SOURCE MATERIAL section start

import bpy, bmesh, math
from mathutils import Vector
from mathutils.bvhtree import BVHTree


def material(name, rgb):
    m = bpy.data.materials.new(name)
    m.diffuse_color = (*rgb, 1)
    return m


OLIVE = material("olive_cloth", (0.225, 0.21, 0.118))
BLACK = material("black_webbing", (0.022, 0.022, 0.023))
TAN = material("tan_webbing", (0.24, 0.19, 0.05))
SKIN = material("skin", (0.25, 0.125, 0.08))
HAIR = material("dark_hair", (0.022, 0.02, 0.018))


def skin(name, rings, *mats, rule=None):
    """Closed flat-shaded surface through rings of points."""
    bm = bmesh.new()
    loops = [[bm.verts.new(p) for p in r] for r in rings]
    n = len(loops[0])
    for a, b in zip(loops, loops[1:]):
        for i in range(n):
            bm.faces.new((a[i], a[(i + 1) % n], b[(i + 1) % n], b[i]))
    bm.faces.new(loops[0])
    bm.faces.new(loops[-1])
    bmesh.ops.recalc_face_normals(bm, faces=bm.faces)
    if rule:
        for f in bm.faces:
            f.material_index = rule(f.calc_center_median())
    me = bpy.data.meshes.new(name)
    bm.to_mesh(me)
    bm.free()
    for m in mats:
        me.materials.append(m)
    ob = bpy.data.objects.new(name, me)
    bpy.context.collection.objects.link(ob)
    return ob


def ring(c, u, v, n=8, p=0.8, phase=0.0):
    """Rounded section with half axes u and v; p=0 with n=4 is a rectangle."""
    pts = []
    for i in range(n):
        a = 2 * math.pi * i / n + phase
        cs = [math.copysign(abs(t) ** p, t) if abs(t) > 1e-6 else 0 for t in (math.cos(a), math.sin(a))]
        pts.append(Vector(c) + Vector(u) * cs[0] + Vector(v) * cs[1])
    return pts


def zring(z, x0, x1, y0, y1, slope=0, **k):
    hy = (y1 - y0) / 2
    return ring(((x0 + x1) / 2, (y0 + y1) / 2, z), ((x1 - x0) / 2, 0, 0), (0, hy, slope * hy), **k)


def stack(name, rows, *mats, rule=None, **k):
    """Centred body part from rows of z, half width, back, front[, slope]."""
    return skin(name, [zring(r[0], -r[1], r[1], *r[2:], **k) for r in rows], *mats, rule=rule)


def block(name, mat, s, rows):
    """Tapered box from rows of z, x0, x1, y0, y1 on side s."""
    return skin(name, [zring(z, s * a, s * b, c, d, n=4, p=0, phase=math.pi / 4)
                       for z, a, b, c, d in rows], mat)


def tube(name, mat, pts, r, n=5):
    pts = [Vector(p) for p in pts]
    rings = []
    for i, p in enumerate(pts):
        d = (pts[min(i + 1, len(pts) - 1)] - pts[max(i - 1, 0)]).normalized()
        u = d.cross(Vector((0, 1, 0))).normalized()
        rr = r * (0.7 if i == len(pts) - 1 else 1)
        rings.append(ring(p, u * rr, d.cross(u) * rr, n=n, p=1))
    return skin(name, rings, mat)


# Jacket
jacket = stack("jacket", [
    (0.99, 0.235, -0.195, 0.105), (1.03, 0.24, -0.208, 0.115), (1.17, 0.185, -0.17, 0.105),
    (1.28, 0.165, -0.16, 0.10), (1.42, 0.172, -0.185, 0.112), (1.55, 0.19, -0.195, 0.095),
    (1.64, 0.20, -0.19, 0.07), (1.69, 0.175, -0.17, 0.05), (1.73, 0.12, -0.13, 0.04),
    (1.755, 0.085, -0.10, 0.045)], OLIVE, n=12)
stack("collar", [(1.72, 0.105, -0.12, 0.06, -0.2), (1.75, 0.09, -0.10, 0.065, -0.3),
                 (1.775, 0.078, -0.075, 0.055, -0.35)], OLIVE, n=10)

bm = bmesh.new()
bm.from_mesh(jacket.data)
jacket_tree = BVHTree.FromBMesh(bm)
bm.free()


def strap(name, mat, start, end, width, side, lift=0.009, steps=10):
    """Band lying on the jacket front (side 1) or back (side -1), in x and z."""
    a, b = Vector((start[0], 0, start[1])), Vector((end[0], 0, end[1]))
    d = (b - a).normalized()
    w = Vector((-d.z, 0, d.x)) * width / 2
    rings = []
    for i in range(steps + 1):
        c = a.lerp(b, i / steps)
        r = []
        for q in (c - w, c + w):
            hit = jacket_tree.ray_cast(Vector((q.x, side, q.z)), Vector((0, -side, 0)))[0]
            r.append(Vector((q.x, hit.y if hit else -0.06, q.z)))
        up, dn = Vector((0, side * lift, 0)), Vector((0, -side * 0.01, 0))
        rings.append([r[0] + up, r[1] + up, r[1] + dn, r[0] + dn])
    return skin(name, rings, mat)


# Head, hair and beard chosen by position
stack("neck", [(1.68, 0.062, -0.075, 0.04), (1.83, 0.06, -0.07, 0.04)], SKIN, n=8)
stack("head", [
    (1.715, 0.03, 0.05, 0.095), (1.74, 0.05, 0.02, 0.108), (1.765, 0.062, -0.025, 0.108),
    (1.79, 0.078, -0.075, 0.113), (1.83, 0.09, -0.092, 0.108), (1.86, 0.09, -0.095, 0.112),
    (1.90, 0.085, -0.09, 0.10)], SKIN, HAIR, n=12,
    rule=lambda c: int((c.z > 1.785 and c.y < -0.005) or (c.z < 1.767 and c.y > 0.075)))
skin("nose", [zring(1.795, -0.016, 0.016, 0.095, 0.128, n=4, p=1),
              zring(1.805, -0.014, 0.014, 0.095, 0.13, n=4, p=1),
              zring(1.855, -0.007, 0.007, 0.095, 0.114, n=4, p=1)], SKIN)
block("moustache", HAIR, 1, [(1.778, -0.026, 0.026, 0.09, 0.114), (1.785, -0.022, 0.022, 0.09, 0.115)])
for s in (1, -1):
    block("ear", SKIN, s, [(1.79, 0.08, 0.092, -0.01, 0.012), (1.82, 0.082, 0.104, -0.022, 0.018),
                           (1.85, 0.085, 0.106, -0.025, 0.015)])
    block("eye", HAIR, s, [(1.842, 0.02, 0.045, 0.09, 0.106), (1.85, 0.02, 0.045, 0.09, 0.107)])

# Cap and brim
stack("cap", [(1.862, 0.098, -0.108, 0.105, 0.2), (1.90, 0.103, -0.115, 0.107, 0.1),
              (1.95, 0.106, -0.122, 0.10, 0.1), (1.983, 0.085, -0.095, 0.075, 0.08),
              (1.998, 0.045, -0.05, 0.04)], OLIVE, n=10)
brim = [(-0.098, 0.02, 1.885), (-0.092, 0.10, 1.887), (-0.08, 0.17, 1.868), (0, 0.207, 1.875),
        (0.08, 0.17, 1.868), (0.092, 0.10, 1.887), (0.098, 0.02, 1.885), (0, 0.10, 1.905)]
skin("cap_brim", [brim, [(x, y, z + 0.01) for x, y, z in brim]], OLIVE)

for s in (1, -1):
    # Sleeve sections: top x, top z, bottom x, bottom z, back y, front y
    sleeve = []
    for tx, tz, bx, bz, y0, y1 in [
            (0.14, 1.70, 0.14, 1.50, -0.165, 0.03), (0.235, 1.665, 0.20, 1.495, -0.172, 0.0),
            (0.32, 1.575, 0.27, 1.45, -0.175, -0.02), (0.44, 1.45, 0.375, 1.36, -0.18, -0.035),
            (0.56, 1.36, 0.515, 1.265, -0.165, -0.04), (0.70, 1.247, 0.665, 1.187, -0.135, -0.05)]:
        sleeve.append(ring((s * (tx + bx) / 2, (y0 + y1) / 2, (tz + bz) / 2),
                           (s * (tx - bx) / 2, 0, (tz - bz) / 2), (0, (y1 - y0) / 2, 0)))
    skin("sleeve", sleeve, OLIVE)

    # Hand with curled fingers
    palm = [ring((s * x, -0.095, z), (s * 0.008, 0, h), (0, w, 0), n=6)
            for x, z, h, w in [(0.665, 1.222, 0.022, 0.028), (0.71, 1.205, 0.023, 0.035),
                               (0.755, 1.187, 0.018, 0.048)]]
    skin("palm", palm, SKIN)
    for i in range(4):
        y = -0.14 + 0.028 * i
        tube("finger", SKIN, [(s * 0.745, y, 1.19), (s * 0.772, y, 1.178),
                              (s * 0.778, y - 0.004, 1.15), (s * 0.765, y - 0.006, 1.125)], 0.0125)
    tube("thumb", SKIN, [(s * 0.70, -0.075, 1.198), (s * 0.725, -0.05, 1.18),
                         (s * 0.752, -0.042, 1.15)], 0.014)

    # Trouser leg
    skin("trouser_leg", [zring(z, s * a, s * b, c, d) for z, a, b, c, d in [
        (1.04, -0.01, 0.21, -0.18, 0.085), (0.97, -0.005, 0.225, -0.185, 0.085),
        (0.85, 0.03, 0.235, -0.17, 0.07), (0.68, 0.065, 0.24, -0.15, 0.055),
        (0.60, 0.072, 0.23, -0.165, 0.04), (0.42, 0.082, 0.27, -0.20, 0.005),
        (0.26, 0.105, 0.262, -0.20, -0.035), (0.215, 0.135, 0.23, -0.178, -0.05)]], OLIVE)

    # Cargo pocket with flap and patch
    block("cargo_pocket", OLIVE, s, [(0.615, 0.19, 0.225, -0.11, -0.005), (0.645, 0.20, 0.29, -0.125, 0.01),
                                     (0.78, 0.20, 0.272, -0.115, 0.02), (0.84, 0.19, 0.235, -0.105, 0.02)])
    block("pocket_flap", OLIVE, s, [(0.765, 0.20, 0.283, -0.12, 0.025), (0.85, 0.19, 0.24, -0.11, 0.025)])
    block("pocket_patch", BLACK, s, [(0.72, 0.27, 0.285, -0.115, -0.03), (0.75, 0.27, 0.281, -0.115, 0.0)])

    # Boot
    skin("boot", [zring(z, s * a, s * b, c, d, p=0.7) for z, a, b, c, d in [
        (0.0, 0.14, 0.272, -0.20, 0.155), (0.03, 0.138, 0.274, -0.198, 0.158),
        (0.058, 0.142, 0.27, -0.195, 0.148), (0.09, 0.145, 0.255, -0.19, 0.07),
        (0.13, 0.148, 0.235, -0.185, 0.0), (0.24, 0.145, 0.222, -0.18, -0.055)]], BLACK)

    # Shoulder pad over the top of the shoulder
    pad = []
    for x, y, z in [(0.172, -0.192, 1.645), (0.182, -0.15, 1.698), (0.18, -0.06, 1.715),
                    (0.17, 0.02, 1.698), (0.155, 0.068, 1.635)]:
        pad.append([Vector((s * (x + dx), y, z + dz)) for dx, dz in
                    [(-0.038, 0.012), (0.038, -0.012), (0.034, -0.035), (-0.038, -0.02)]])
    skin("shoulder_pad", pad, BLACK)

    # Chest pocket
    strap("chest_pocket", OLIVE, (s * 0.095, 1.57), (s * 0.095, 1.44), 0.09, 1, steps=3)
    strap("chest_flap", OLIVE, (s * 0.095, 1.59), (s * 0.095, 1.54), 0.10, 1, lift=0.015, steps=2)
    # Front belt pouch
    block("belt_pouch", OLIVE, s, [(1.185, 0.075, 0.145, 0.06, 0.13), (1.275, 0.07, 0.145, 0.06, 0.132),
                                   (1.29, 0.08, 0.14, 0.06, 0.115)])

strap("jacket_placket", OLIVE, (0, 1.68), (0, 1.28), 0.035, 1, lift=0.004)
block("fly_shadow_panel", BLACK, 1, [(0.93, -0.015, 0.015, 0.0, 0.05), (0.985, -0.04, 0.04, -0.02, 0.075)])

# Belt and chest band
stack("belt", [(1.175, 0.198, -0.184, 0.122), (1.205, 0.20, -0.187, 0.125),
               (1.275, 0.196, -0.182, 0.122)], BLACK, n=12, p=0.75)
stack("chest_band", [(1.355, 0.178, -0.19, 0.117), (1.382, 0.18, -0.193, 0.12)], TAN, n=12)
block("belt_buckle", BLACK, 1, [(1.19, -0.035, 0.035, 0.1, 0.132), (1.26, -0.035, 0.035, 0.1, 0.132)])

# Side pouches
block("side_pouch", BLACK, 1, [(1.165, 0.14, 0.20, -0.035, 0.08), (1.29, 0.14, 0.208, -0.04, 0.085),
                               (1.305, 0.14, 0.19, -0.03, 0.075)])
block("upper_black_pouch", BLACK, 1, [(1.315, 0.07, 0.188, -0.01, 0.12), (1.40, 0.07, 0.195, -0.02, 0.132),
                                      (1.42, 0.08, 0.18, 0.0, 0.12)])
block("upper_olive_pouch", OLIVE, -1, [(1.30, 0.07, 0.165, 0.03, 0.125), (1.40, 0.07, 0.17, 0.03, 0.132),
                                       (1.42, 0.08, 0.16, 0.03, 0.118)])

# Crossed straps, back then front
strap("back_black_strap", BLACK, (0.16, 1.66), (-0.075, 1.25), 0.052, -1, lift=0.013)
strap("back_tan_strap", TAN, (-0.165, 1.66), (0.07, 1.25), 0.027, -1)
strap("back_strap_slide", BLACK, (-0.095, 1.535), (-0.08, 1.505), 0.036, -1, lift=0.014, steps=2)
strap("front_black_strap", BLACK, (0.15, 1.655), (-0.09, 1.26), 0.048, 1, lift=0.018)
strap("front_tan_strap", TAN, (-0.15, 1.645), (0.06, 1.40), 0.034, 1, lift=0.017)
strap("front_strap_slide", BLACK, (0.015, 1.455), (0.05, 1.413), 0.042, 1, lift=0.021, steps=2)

SOURCE MATERIAL section end

• WHAT YOU NEED TO DO
Scan the material above for the word "rows", and copy every line in which it is found.

• WRITTEN ANSWER
def stack(name, rows, *mats, rule=None, **k):
    """Centred body part from rows of z, half width, back, front[, slope]."""
    return skin(name, [zring(r[0], -r[1], r[1], *r[2:], **k) for r in rows], *mats, rule=rule)
def block(name, mat, s, rows):
    """Tapered box from rows of z, x0, x1, y0, y1 on side s."""
                       for z, a, b, c, d in rows], mat)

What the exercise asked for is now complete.